In Colleen McCullough’s historical fiction novel, Fortune’s Favorites, she describes a scene in the ancient Roman senate when the dictator, Sulla, asked for discussion of his proposal. Ofella spoke up in opposition to Sulla’s plans. Without saying a word, Sulla motioned to his henchmen waiting at the doors. They carried Ofella out to the courtyard and sliced off his head. Sulla turned back to the senate and asked, “Are there any other comments?” Nope. All were in favor.
Few bully bosses immediately kill others that overtly. Their autocratic behavior is (usually) a bit more subtle. Some can spout the latest management book leader-speak. Some bosses appear to invite discussion on a course of action that he or she has already decided on. You’d better agree.
There’s a big problem with bad and bullying bosses. Of the many self-assessments on our site, Is Your Boss a Bully? is the most completed by a very wide margin. Most scoring puts the boss in the Serious and Extreme Bullying categories.
A 2021 U.S. Workplace Bullying Survey reports that 79.3 million workers are affected by workplace bullying. 2/3 of that bullying is by bosses. 43% of remote workers report being bullied in meetings and by e-mail.
Is Your Boss a Bully or Just a Bad Boss?
There can be a very fine line between a bad boss and a bully boss. Bad bosses are often good people doing a bad job. Bully bosses usually have complex psychological issues or badly twisted personal values.
Sometimes ineffective leaders aren’t bullies, but their extremely weak leadership fosters a poisonous or bullying workplace by failing to deal with conflict or not addressing dysfunctional team dynamics.
Are you working for a bully boss? You likely won’t have your head sliced off, but it can be deadly. If you’ve ever said, “My boss makes me sick!” you could be right. Studies show people stressed out by bad bosses have higher rates of sickness, heart attacks, injuries, and death. Click here to rate your boss’s behavior, and some suggested responses to handle them.
A Bad Boss Isn’t Your Fault: Don’t Be a Victim
Sometimes people suffering abuse think it’s their fault; they brought it on themselves in some way. Rarely is that true. Bullies are often accomplished manipulators.
This poisonous environment is likely hurting your mental/physical health and perhaps your home/personal relationships. Research shows a toxic boss might occasionally make nice, or fake nice, but is highly unlikely to change — and more likely to get worse.
No job is worth ongoing abuse. Get away from this boss and get your life back. You may need to document the abuse and get legal advice. Or talk through your options with a mentor, close friend/partner, coach, or counsellor. Don’t make impulsive, emotional decisions you might regret.
Lead Up: Strategies for Managing Your Manager
Strong leaders don’t allow themselves to be victims of a bad boss.

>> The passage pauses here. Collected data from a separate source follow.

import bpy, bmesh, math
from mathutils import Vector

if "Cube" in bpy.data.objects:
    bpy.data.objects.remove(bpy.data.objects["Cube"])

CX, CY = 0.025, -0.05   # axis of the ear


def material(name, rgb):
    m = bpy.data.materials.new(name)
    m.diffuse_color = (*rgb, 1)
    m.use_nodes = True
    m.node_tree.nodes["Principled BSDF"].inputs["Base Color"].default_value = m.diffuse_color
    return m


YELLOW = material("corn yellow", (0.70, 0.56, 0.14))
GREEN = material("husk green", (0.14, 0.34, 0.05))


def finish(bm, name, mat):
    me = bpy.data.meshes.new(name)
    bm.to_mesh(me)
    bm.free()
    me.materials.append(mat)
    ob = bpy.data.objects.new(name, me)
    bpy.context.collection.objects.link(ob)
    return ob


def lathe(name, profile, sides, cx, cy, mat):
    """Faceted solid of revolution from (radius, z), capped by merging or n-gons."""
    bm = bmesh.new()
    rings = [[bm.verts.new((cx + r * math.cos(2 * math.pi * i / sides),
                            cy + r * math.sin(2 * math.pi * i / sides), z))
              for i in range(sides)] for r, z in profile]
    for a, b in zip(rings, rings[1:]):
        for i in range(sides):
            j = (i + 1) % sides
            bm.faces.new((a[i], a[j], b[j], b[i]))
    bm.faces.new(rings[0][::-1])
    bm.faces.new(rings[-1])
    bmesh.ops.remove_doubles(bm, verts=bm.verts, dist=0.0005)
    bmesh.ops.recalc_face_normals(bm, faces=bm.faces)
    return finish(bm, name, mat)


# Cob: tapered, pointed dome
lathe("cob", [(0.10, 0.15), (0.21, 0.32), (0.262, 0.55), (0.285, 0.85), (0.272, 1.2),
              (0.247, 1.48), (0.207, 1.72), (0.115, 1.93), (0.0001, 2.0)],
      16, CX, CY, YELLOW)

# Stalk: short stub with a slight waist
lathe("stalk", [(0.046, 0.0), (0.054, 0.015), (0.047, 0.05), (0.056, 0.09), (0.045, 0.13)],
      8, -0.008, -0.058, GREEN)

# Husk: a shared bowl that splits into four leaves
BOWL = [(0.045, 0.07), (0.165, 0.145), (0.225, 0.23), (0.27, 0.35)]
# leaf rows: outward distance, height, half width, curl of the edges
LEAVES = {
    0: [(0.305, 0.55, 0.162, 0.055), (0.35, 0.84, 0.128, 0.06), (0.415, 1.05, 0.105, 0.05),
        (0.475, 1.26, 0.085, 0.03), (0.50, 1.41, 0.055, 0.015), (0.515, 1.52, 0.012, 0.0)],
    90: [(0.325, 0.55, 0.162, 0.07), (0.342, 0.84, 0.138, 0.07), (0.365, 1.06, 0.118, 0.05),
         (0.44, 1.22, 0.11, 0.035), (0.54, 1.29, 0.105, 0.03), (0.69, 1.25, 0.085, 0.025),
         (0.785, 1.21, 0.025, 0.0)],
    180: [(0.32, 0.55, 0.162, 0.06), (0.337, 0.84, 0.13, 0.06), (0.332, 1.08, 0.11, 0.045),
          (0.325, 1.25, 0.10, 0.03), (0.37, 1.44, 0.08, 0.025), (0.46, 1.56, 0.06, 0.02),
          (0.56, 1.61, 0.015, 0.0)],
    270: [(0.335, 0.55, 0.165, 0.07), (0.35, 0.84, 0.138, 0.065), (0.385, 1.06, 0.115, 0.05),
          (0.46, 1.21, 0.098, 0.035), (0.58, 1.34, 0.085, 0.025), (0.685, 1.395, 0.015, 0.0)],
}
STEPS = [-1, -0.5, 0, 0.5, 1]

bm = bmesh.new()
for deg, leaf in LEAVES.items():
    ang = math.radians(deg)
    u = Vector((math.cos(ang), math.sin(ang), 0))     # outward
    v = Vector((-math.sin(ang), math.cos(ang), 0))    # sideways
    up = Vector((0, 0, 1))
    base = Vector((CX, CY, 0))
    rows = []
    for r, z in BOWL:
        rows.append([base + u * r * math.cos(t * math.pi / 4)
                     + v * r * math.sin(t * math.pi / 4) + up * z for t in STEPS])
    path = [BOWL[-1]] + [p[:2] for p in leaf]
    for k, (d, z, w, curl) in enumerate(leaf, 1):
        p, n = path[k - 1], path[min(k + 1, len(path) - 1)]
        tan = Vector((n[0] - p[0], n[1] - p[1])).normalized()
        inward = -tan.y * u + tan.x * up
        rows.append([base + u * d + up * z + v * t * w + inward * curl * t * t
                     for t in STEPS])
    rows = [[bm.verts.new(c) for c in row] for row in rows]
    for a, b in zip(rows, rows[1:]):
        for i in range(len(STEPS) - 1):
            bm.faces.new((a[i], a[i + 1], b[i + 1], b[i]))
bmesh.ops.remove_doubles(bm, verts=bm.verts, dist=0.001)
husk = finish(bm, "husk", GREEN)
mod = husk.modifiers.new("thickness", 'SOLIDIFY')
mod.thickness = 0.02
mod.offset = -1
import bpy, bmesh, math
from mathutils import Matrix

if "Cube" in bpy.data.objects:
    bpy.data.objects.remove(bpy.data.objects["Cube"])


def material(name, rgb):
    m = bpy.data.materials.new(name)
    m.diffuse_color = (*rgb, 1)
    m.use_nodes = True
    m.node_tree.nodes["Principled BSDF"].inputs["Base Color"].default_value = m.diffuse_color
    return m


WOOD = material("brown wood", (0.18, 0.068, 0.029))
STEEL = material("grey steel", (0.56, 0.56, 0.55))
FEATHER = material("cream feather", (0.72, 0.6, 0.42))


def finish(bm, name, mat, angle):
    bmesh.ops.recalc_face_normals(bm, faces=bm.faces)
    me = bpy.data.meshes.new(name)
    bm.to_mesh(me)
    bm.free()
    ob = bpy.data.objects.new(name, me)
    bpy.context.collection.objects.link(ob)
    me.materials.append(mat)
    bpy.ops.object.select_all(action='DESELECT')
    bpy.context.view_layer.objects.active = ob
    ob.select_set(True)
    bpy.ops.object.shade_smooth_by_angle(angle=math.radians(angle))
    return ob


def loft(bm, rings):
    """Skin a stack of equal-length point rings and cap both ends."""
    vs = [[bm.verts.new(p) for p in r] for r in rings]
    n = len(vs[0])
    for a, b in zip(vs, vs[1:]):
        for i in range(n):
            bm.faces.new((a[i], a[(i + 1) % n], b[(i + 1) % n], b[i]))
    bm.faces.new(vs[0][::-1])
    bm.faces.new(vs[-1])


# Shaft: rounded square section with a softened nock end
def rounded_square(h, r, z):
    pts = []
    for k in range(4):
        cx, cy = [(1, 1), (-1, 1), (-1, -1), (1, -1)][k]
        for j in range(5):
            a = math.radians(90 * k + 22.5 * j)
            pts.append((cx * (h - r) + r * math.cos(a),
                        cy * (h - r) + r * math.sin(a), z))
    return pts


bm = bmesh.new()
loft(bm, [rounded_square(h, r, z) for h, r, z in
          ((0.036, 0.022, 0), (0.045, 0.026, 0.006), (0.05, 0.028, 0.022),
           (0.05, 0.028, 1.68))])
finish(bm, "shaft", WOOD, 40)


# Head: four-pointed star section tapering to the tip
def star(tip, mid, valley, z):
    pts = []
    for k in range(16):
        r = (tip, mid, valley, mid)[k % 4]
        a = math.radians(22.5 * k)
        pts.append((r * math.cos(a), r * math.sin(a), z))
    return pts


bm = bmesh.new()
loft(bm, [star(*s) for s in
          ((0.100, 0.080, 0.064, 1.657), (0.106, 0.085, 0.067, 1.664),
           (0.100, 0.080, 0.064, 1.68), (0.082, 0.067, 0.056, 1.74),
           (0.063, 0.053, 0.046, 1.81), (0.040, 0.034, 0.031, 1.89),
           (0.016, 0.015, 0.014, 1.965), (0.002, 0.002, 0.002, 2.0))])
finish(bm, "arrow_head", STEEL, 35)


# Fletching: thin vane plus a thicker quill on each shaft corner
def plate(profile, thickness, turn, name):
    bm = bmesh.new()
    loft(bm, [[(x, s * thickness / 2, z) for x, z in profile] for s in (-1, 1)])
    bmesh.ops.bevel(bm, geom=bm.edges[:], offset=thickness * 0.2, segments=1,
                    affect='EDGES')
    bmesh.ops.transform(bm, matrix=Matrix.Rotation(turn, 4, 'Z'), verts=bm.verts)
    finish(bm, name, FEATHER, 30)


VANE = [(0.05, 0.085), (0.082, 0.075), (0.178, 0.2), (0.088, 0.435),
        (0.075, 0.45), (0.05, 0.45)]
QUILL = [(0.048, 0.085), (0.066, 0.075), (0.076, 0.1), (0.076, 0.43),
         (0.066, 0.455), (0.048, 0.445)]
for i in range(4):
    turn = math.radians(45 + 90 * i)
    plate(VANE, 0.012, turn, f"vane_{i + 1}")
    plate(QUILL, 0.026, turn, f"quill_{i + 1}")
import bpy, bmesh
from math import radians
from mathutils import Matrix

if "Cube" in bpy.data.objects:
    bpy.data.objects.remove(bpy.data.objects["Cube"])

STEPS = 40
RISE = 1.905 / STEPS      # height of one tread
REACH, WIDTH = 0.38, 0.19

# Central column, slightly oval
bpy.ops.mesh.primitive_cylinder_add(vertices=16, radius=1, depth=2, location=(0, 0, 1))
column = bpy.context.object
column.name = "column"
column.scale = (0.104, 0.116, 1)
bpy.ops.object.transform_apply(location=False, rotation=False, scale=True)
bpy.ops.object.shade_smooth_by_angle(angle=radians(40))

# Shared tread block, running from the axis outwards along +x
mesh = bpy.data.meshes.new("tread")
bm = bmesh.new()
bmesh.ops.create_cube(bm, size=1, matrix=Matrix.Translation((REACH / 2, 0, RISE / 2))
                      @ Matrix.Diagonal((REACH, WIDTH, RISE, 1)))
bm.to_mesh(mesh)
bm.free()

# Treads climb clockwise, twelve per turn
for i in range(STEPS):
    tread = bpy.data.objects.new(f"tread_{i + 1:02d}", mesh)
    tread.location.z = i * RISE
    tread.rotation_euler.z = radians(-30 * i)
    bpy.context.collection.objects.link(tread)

You may have lost the “boss lottery” and, through no fault of your own, end up reporting to an ineffective manager.
You may not have chosen your boss, but you can choose how to respond:
- Fire a bully boss — if these approaches don’t work and your boss is crossing the line from bad to bullying leadership, don’t be a victim or enabler.
- Strengthen your credibility and relationship — deliver your commitments, take initiative, look for solutions, know what keeps your boss up at night, and leverage your boss’ strengths.
- Check your timing and approach — tailor your approach to using facts or feelings, catch the waves of restructuring or shifting priorities, and manage the emotional climate.
- Don’t wait, initiate — clarify poor direction he or she might be providing, regularly check expectations and results, and frame discussions within organizational strategies.
- Speak up — give (honest) positive feedback, play to his or her strengths, and provide feedback on his or her negative behavior with data or observations without assuming intent, meaning, or drawing conclusions.
You’ll find more upward leadership strategies at Upward Leadership: 7 Tactics to Influence Your Boss, Boss Leadership Tips and Techniques, tips for upward leadership, and Bad Boss: Learn How to Manage Your Manager.
Are You “That Boss?”
Are you a boss making life miserable for everyone on your team? Do people have to tip-toe around you and avoid speaking their truth? How do you know? Are you me-deep in fooling yourself? If you were promoted because of your technical expertise, you might be one of those bright professionals who fall into the techno-manager trap.
It’s easy to see bad or bullying leadership in others. It’s tougher to recognize our leadership shortfalls. As American social psychologist, professor, and author, Jonathan Haidt, said, “we judge others by their behavior, but we think we have special information about ourselves — we know what we are ‘really like’ inside, so we can easily find ways to explain away our selfish acts and cling to the illusion that we are better than others.”
Less effective leaders often have deadly blind spots that cause them to become sincere hypocrites. They blithely become “that boss.”
The Workplace Bullying Institute notes, “abuse at work is the only form of abuse in America that is not yet taboo. All other forms have been condemned — abuse of children, spouses, partners — while bullying at work is still considered a normal, inevitable, or even a necessary business practice.”
Are you the victim, or even the enabler of, a bad or bullying boss? What kind of boss are you? Are you growing horns? How do you know?